Understanding the interactions between different components of the pelagic ecosystem to explore management options
Exploring and predicting the impact of environmental factors on fisheries ecosystems is of high importance to food security for the Pacific region. The models that we use to do this have been developed and improved over the years. Ecopath with Ecosim (EwE) is a model that is based on the food web: we assume that there is a steady state in this system so that the biomass is balanced (mass balance model). In this way, we can visualise the ecosystem and look at how this equilibrium can be influenced by fishing and environmental changes and explore management options.
This biodynamic trophic modelling approach provides a framework for the construction of mass-balance models of ecosystems. Modelling is based on estimates of how abundant the resources are (biomasses), the productivity or mortality rates of the resources, how they interact (diet compositions and food consumption rates), and how efficiently the resources are utilised in the ecosystem, including by fisheries. It needs data on the different components of the ecosystem and, central to the process of balancing the model, information on the diet matrix which tells us about the links between the species. EwE has the capacity to test different fishing policies and environmental change scenarios.

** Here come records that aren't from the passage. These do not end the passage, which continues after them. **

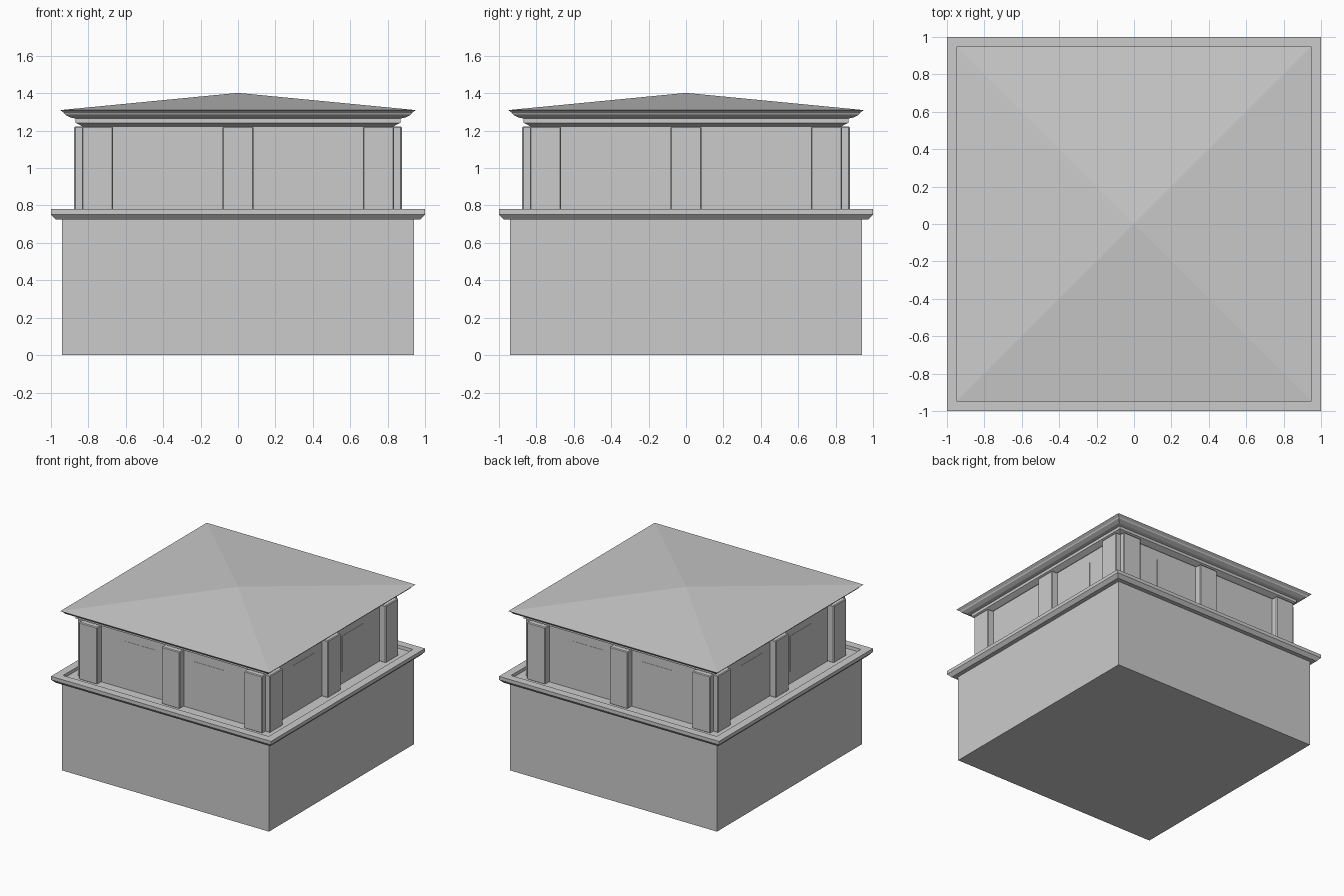
import bpy, bmesh
from math import pi
from mathutils import Matrix

if "Cube" in bpy.data.objects:
    bpy.data.objects.remove(bpy.data.objects["Cube"])


def finish(bm, name):
    bmesh.ops.recalc_face_normals(bm, faces=bm.faces)
    mesh = bpy.data.meshes.new(name)
    bm.to_mesh(mesh)
    bm.free()
    obj = bpy.data.objects.new(name, mesh)
    bpy.context.collection.objects.link(obj)
    return obj


def square_loft(name, profile, closed=False):
    """Sweep a (half width, z) profile around a square plan."""
    bm = bmesh.new()
    rings = []
    for h, z in profile:
        if h == 0:
            rings.append([bm.verts.new((0, 0, z))] * 4)
        else:
            rings.append([bm.verts.new((h * a, h * b, z))
                          for a, b in ((-1, -1), (1, -1), (1, 1), (-1, 1))])
    pairs = list(zip(rings, rings[1:]))
    if closed:
        pairs.append((rings[-1], rings[0]))
    for lo, hi in pairs:
        for i in range(4):
            j = (i + 1) % 4
            quad = [lo[i], lo[j], hi[j], hi[i]]
            bm.faces.new(list(dict.fromkeys(quad)))
    if not closed:
        for ring in (rings[0], rings[-1]):
            if len(set(ring)) == 4:
                bm.faces.new(ring)
    return finish(bm, name)


def box(name, lo, hi, turn=0, bevel=0):
    """Box between two corners, turned about z to one of the four sides."""
    bm = bmesh.new()
    bmesh.ops.create_cube(bm, size=1)
    for v in bm.verts:
        v.co = [(l + h) / 2 + c * (h - l) for l, h, c in zip(lo, hi, v.co)]
    bmesh.ops.rotate(bm, verts=bm.verts, matrix=Matrix.Rotation(turn, 3, 'Z'))
    obj = finish(bm, name)
    if bevel:
        mod = obj.modifiers.new("soft_edges", 'BEVEL')
        mod.width = bevel
        mod.segments = 1
    return obj


# Plain lower block
square_loft("base_block", [(0.94, 0), (0.94, 0.755)])

# Raised rim around the top of the block
square_loft("base_rim", [(0.93, 0.725), (0.975, 0.725), (1.0, 0.752),
                         (1.0, 0.78), (0.935, 0.78)], closed=True)

# Recessed upper storey
square_loft("upper_wall", [(0.82, 0.75), (0.82, 1.23)])

# Pillars and window panels on all four sides
for side in range(4):
    turn = side * pi / 2
    for x in (-0.751, 0, 0.751):
        box("pillar", (x - 0.083, -0.876, 0.752), (x + 0.083, -0.80, 1.222),
            turn, 0.006)
    for x in (-0.32, 0.32):
        box("window_panel", (x - 0.14, -0.822, 0.857), (x + 0.14, -0.80, 1.147),
            turn)

# Stepped eaves and shallow pyramid roof
square_loft("roof", [(0.83, 1.222), (0.868, 1.242), (0.868, 1.265),
                     (0.895, 1.27), (0.925, 1.286), (0.93, 1.295),
                     (0.95, 1.31), (0, 1.402)])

The model allows us to visualise the ecosystem and it is a very useful learning tool to better apprehend the ecosystem and how it functions. By means of dynamic simulations it can help managers to identify the most robust and reliable management options that will achieve their objectives.
Several Ecopath models have been developed since 2002 for the warm pool in the western and central Pacific Ocean (WCPO), with improvements for each iteration. Some of the results of the models indicate:
- Increases in purse-seine fishing effort on FADs result in greater mortality of sharks, and in decreases in the biomass of some tuna species and size classes. Conversely, reductions in purse-seine fishing effort on FADs increase the numbers of sharks, although such benefits are not as pronounced when purse-seine fishing effort on FADs is transferred to purse-seine fishing on free schools of tuna. Increases in longline fishing result in greater mortality of sharks, opah, and some billfish species.
- Climate change and fishing effects interact. The ecosystem food web is sensitive to the synergistic effect of both factors, and for most species, climate change exacerbates the negative effect of any increase in fishing mortality.
- Long-lived species are particularly sensitive to climate change and fishing mortality.
- Climate change has a negative impact on edible bycatch species biomass with the strongest effects predicted after 2050.